Bob and Shankly's widow, Ness, at the opening of the Shankly Gates
Ten years earlier Horace Yates of the Liverpool Echo had suggested gates at Anfield in honour of their legendary manager. In 1972, new gates were erected at the ground where the main entrance to the car park was. "The gates, I am told, will be very similar to those at the Lord's cricket ground, which have been named the 'W.G. Grace Gates' to commemorate one of the world's most famous cricketers. Surely, here is the spark of an idea for Liverpool. Why not name theirs the 'W. Shankly Gates' to perpetuate the name of the man who pulled Liverpool out of the doldrums and led them to the finest phase of their history? For years Anfield and Shankly have been synonymous."
"He strode in, thumped the desk, smashed a cup and came round criticizing each one of us close to our faces. When he got to me, I just laughed out loud because I thought he was a madman. He went totally ballistic. I just couldn't take on board this man getting so worked up about football. I'd love to say I got swept along with the Shankly era at Liverpool, but really I can't say I learned anything. It's quite sad, but I didn't."

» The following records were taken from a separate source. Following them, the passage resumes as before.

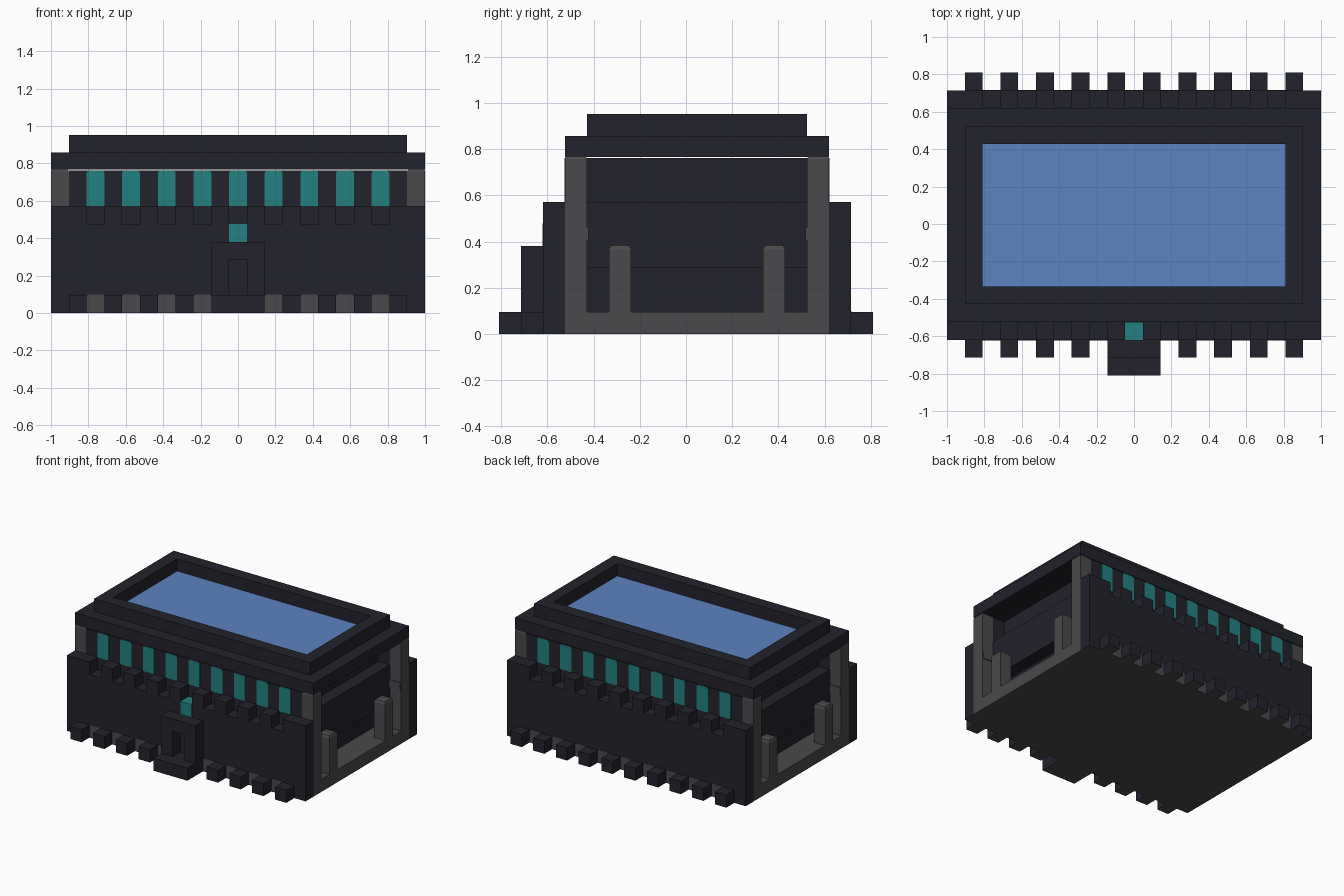
import bpy
import bmesh
from mathutils import Matrix, Vector

U = 2 / 21  # one block of the building grid

old = bpy.data.objects.get("Cube")
if old:
    bpy.data.objects.remove(old, do_unlink=True)


def material(name, rgb):
    m = bpy.data.materials.new(name)
    m.use_nodes = True
    m.diffuse_color = (*rgb, 1)
    m.node_tree.nodes["Principled BSDF"].inputs["Base Color"].default_value = (*rgb, 1)
    return m


DARK = material("dark slate", (0.016, 0.016, 0.025))
GREY = material("stone grey", (0.068, 0.066, 0.070))
TEAL = material("teal glass", (0.017, 0.22, 0.226))
BLUE = material("roof blue", (0.107, 0.23, 0.53))


def part(name, boxes, mat, chamfer=0, along="xy", grey_base=False):
    """Boxes in grid units (x0, x1, y0, y1, z0, z1); chamfer cuts top edges."""
    bm = bmesh.new()
    for x0, x1, y0, y1, z0, z1 in boxes:
        lo, hi = Vector((x0, y0, z0)) * U, Vector((x1, y1, z1)) * U
        place = Matrix.Translation((lo + hi) / 2) @ Matrix.Diagonal((*(hi - lo), 1))
        verts = bmesh.ops.create_cube(bm, size=1, matrix=place)["verts"]
        if chamfer:
            edges = []
            for e in {e for v in verts for e in v.link_edges}:
                a, b = (v.co for v in e.verts)
                axis = "x" if abs(a.x - b.x) > 1e-5 else "y"
                if min(a.z, b.z) > hi.z - 1e-5 and axis in along:
                    edges.append(e)
            bmesh.ops.bevel(bm, geom=edges, offset=chamfer * U, segments=2,
                            profile=0.5, affect='EDGES')
    bm.normal_update()
    mesh = bpy.data.meshes.new(name)
    mesh.materials.append(mat)
    if grey_base:
        mesh.materials.append(GREY)
        for f in bm.faces:
            if f.normal.z < -0.9:
                f.material_index = 1
    bm.to_mesh(mesh)
    bm.free()
    obj = bpy.data.objects.new(name, mesh)
    bpy.context.collection.objects.link(obj)
    return obj


bays = [2 * i for i in range(-4, 5)]        # window centres
piers = [2 * i + 1 for i in range(-5, 5)]   # footing centres

# Floor and inner hall
part("floor_slab", [(-10.5, 10.5, -5.5, 6.5, 0, 1)], GREY)
part("hall_core", [(-8.5, 8.5, -5.5, 6.5, 1, 8),
                   (-9.5, 9.5, -5.5, -4.5, 1, 8),
                   (-9.5, 9.5, 5.5, 6.5, 1, 8)], DARK)

# Notched long walls with windows above them
for side, y0, y1 in (("front", -6.5, -5.5), ("back", 6.5, 7.5)):
    s = -1 if side == "front" else 1
    merlons = [(x - 0.5, x + 0.5, y0, y1, 5, 6) for x in piers[1:-1]]
    merlons += [(-10.5, -8.5, y0, y1, 5, 6), (8.5, 10.5, y0, y1, 5, 6)]
    part(side + "_wall", [(-10.5, 10.5, y0, y1, 0, 5)] + merlons, DARK, grey_base=True)

    face = -5.5 if s < 0 else 6.5
    part(side + "_windows",
         [(x - 0.5, x + 0.5, face - 0.03, face + 0.03, 6, 8) for x in bays],
         TEAL, 0.15, "y")

    # Footing blocks and grey panels between them
    outer = y0 if s < 0 else y1
    ya, yb = sorted((outer, outer + s))
    feet = [x for x in piers if s > 0 or abs(x) > 2]
    part(side + "_footings", [(x - 0.5, x + 0.5, ya, yb, 0, 1) for x in feet],
         DARK, grey_base=True)
    gaps = [x for x in bays if s > 0 or x]
    part(side + "_base_panels",
         [(x - 0.5, x + 0.5, outer - 0.03, outer + 0.03, 0, 1.05) for x in gaps],
         GREY, 0.15, "y")

# Open short sides: corner posts, wall beam and small posts
for side, s in (("left", 1), ("right", -1)):
    def out(a, b):
        return tuple(sorted((s * a, s * b)))
    xs = out(9.5, 10.5)
    corners = [(-5.5, -4.5), (5.5, 6.5)]
    part(side + "_corner_posts", [(*xs, a, b, 0, 8.1) for a, b in corners], GREY, 0.15)
    part(side + "_post_collars",
         [(*out(9.5, 10.45), -5.4, -4.43, 4.25, 4.85),
          (*out(9.5, 10.45), 5.43, 6.4, 4.25, 4.85)], GREY)
    part(side + "_small_posts",
         [(*xs, a, a + 1, 1, 4.1) for a in (-3.5, 3.5)], GREY, 0.25)
    part(side + "_wall_beam", [(*out(8.5, 9.5), -4.5, 5.5, 3, 6)], DARK)

# Roof slab, raised rim and blue panel
part("roof_slab", [(-10.5, 10.5, -5.5, 6.5, 8.05, 9)], DARK)
part("roof_rim", [(-9.5, 9.5, -4.5, -3.5, 9, 10), (-9.5, 9.5, 4.5, 5.5, 9, 10),
                  (-9.5, -8.5, -3.5, 4.5, 9, 10), (8.5, 9.5, -3.5, 4.5, 9, 10)], DARK)
part("roof_panel", [(-8.5, 8.5, -3.5, 4.5, 8.95, 9.03)], BLUE)

# Entrance: step, door frame and glass block above
part("entrance_step", [(-1.5, 1.5, -8.5, -6.5, 0, 1)], DARK, grey_base=True)
part("door_frame", [(-1.5, -0.5, -7.5, -6.5, 1, 3), (0.5, 1.5, -7.5, -6.5, 1, 3),
                    (-1.5, 1.5, -7.5, -6.5, 3, 4)], DARK)
part("entrance_light", [(-0.5, 0.5, -6.53, -5.5, 4, 5.03)], TEAL)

PAUL FAIRCLOUGH - was a 16-year-old in Liverpool's C-team in during the mid 60's. After one defeat, Shankly was livid and stormed into their dressing room to tell the youngsters off.